LSU has, by the way, divested itself of two of those three arrested players from 2018: former wide receiver Drake Davis and ex-linebacker Tyler Taylor. LSU continues to harbor hope that guard Ed Ingram could return to action. He is around the team, has a seat in LSU’s tricked-out new locker room and a bio in the team media guide. Ingram’s trial on his aggravated sexual assault charge is expected to begin Sept. 13 in Dallas County, Texas, with him subpoenaed to appear in court three days later.

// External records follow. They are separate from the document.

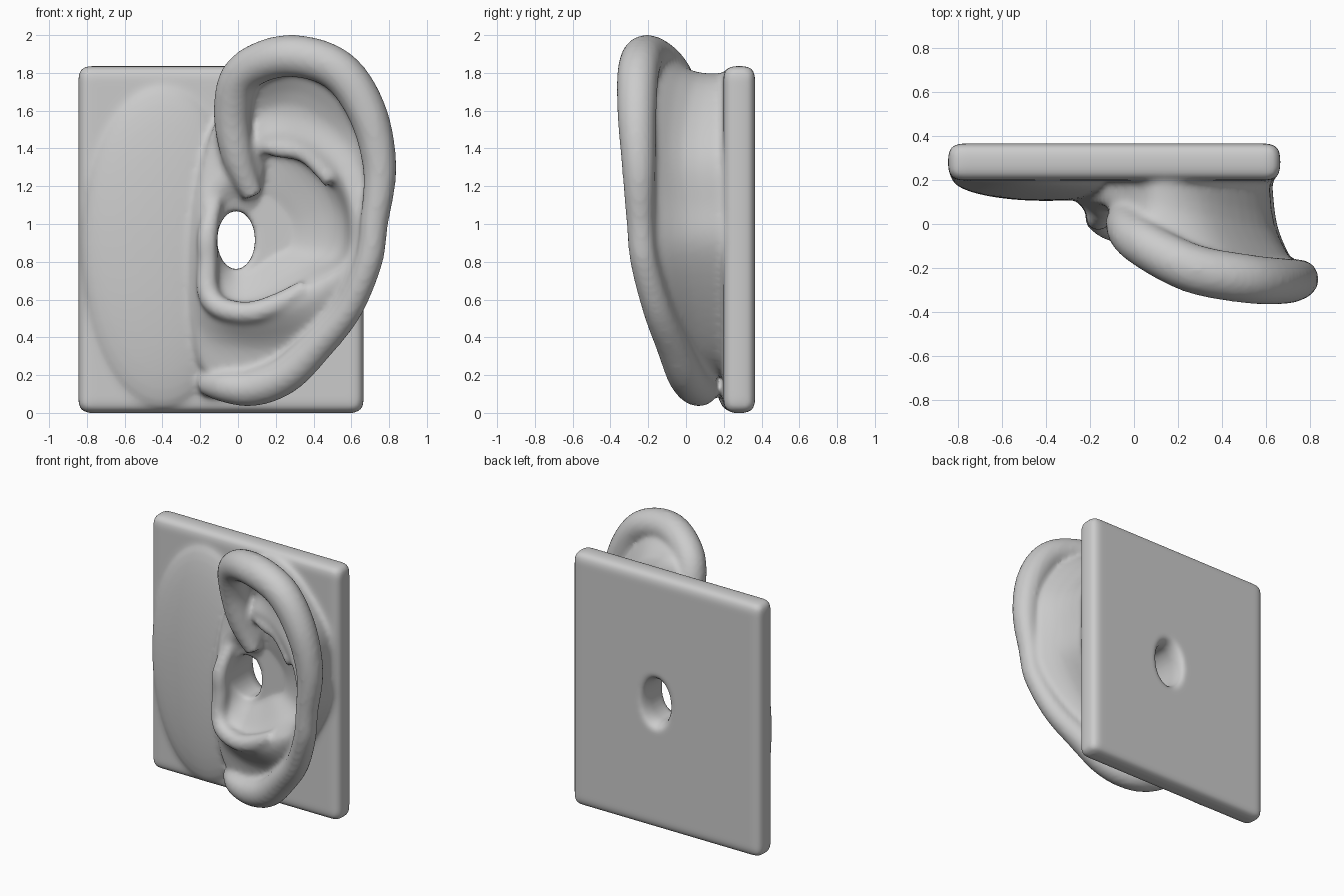
import bpy, bmesh, math
from mathutils import Vector, Matrix

if "Cube" in bpy.data.objects:
    bpy.data.objects.remove(bpy.data.objects["Cube"])


def spline(pts, sub, closed=False):
    """Catmull-Rom through points of any dimension."""
    n, out = len(pts), []
    pick = (lambda i: pts[i % n]) if closed else (lambda i: pts[max(0, min(n - 1, i))])
    for i in range(n if closed else n - 1):
        a, b, c, d = (pick(i + k) for k in (-1, 0, 1, 2))
        for s in range(sub):
            t = s / sub
            out.append(b + (c - a) * (0.5 * t) + (a * 2 - b * 5 + c * 4 - d) * (0.5 * t * t)
                       + (b * 3 - a - c * 3 + d) * (0.5 * t ** 3))
    if not closed:
        out.append(pts[-1].copy())
    return out


def loft(bm, rings):
    """Closed solid through a list of closed rings."""
    vs = [[bm.verts.new(p) for p in r] for r in rings]
    n = len(vs[0])
    faces = []
    for r0, r1 in zip(vs, vs[1:]):
        for i in range(n):
            j = (i + 1) % n
            faces.append(bm.faces.new((r0[i], r0[j], r1[j], r1[i])))
    for ring in (vs[0], vs[-1]):
        mid = sum((v.co for v in ring), Vector((0, 0, 0))) / n
        c = bm.verts.new(mid)
        for i in range(n):
            faces.append(bm.faces.new((ring[i], ring[(i + 1) % n], c)))
    bmesh.ops.recalc_face_normals(bm, faces=faces)


def tube(bm, path, sides=16):
    """Round tube; path points are (x, z, y, radius)."""
    p = spline([Vector(q) for q in path], 6)
    c = [Vector((q[0], q[2], q[1])) for q in p]
    rings = []
    for i, q in enumerate(p):
        t = (c[min(i + 1, len(c) - 1)] - c[max(i - 1, 0)]).normalized()
        u = t.cross(Vector((0, 1, 0))).normalized()
        w = t.cross(u)
        rings.append([c[i] + (u * math.cos(a) + w * math.sin(a)) * q[3]
                      for a in (2 * math.pi * k / sides for k in range(sides))])
    loft(bm, rings)


def ring(points):
    return [Vector((x, y, z)) for x, z, y in points]


bm = bmesh.new()

# back plate with rounded edges
bmesh.ops.create_cube(bm, size=1, matrix=Matrix.Translation((-0.09, 0.282, 0.918))
                      @ Matrix.Diagonal((1.51, 0.168, 1.836, 1)))
bmesh.ops.bevel(bm, geom=bm.edges[:], offset=0.055, segments=4, profile=0.5, affect='EDGES')

# soft cheek swelling on the left of the plate
bmesh.ops.create_uvsphere(bm, u_segments=48, v_segments=32, radius=1,
                          matrix=Matrix.Translation((-0.4, 0.21, 0.88))
                          @ Matrix.Diagonal((0.43, 0.105, 0.86, 1)))

# auricle body: rings (x, z, y) from the back of the ear to the concha floor
back = ring([(-.26, .92, .2), (-.15, 1.45, .19), (-.02, 1.68, .14), (.12, 1.8, .08),
             (.35, 1.72, .03), (.6, 1.4, -.02), (.64, 1.1, 0), (.63, .85, 0),
             (.44, .5, .05), (.22, .25, .12), (0, .2, .16), (-.22, .3, .2)])
rim = ring([(-.26, .92, .12), (-.15, 1.45, .1), (-.02, 1.65, .02), (.08, 1.84, -.1),
            (.45, 1.86, -.24), (.72, 1.5, -.24), (.74, 1.15, -.22), (.7, .8, -.19),
            (.5, .43, -.08), (.25, .2, .02), (0, .14, .08), (-.22, .3, .12)])
scapha = ring([(-.22, .92, .06), (-.15, 1.3, .08), (.03, 1.45, .06), (.13, 1.6, .04),
               (.33, 1.62, -.06), (.58, 1.42, -.14), (.68, 1.1, -.19), (.65, .8, -.2),
               (.48, .5, -.11), (.25, .36, -.01), (0, .35, .03), (-.2, .45, .07)])
antihelix = ring([(-.16, .92, -.01), (-.12, 1.17, .06), (.05, 1.3, .03), (.13, 1.45, 0),
                  (.34, 1.41, -.07), (.52, 1.27, -.14), (.6, 1.05, -.18), (.58, .82, -.18),
                  (.4, .66, -.15), (.18, .55, -.12), (-.03, .53, -.08), (-.17, .62, 0)])
concha = ring([(-.12, .92, .05), (-.07, 1.1, .1), (.12, 1.2, .08), (.15, 1.38, .08),
               (.3, 1.33, .05), (.45, 1.2, .02), (.53, 1.03, 0), (.5, .84, 0),
               (.32, .74, 0), (.15, .63, 0), (0, .6, .02), (-.1, .7, .05)])
neck = [Vector((p.x * 0.96, 0.27, p.z)) for p in back]
hole_mid = Vector((0, 0.14, 0.92))
floor = [Vector((p.x, 0.12, p.z)).lerp(hole_mid, 0.45) for p in concha]
around = [spline(r, 6, True) for r in (neck, back, rim, scapha, antihelix, concha, floor)]
columns = [spline(list(col), 4) for col in zip(*around)]
loft(bm, [list(r) for r in zip(*columns)])

# helix rim running from its root over the top and down into the lobe
tube(bm, [(.08, 1.15, .07, .055), (0, 1.35, .04, .085), (-.03, 1.6, 0, .1),
          (.03, 1.8, -.08, .105), (.26, 1.89, -.2, .112), (.52, 1.82, -.25, .112),
          (.68, 1.6, -.26, .105), (.75, 1.3, -.25, .09), (.72, 1.0, -.24, .075),
          (.69, .8, -.22, .075), (.58, .55, -.15, .08), (.42, .36, -.07, .09),
          (.25, .2, 0, .1), (.08, .135, .06, .1), (-.07, .14, .1, .085), (-.18, .16, .18, .06)])

# tragus, notch and antitragus ridge
tube(bm, [(-.12, 1.14, .1, .045), (-.16, .95, .03, .055), (-.16, .8, .03, .055),
          (-.16, .65, .02, .06), (-.1, .56, -.02, .06), (.05, .53, -.06, .06),
          (.2, .57, -.08, .06), (.36, .66, -.1, .05)])

# lower fork of the antihelix
tube(bm, [(.1, 1.42, .06, .04), (.22, 1.4, .01, .05), (.36, 1.37, -.03, .05),
          (.5, 1.23, -.08, .05)])

mesh = bpy.data.meshes.new("ear_parts")
bm.to_mesh(mesh)
bm.free()
parts = bpy.data.objects.new("ear_parts", mesh)
bpy.context.collection.objects.link(parts)

# ear canal cutter, flared at the back
bm = bmesh.new()
loft(bm, [[Vector((-0.01 + 0.1 * s * math.cos(a), y, 0.915 + 0.155 * s * math.sin(a)))
           for a in (2 * math.pi * k / 40 for k in range(40))]
          for y, s in ((0, 1.0), (.29, 1.0), (.33, 1.07), (.36, 1.22), (.42, 1.5))])
cut_mesh = bpy.data.meshes.new("canal_cutter")
bm.to_mesh(cut_mesh)
bm.free()
cutter = bpy.data.objects.new("canal_cutter", cut_mesh)
cutter.hide_render = True
bpy.context.collection.objects.link(cutter)


def remesh(size):
    m = parts.modifiers.new("fuse", 'REMESH')
    m.mode = 'VOXEL'
    m.voxel_size = size


# fuse the parts, drill the canal and soften
remesh(0.016)
cut = parts.modifiers.new("canal", 'BOOLEAN')
cut.operation = 'DIFFERENCE'
cut.solver = 'EXACT'
cut.object = cutter
remesh(0.016)
soft = parts.modifiers.new("soften", 'SMOOTH')
soft.factor = 0.5
soft.iterations = 5

bpy.context.view_layer.update()
deps = bpy.context.evaluated_depsgraph_get()
final = bpy.data.meshes.new_from_object(parts.evaluated_get(deps))
final.shade_smooth()
ear = bpy.data.objects.new("ear_on_plate", final)
bpy.context.collection.objects.link(ear)
for helper in (parts, cutter):
    bpy.data.objects.remove(helper)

It’s a serious allegation, but fortunately for LSU nothing like that has appeared as a new cloud on the Tigers’ horizon this summer. The biggest controversy, if you want to call it that, was in the fine print of an LSU contest for Saturday’s game that initially excluded “females” from winning sideline passes. LSU officials have called it a mistake and had the exclusionary language rubbed out.

But that really has been about it. And a dearth of distractions is good news for a team trying to get mileage out of a new offense and fill in the gaps in a defense led by departed All-Americans Devin White at linebacker and Greedy Williams at cornerback.

“It speaks to the character and discipline of this team,” said Burrow, the businesslike leader of this team. “Usually teams like that go on to have a good year. Usually teams that don’t have a lot of disciplinary problems and arrests win the game.”

Again, teams can overcome those off-the-field issues and succeed, but they don't help. And they don't have to happen.

A team of over 100 players keeping out of trouble? It’s difficult, but as Dr. Seuss wrote, it should be, it should be, it should be like that.

Thoughts and prayers: Condolences go out to former LSU All-American gymnast Sarah Finnegan and her family. Her father, Don, died Saturday from pancreatic cancer.

In nearly 30 years of covering LSU athletics, the Finnegans have been just about the nicest people you could ever hope to meet. Don, himself an All-American wrestler at Iowa State, wife, Linabelle, and their four daughters (including youngest Aleah, set to compete for the Tigers in 2021) faced his health crisis with courage and faith. Our hearts are with them at this sad time.

Email Scott Rabalais at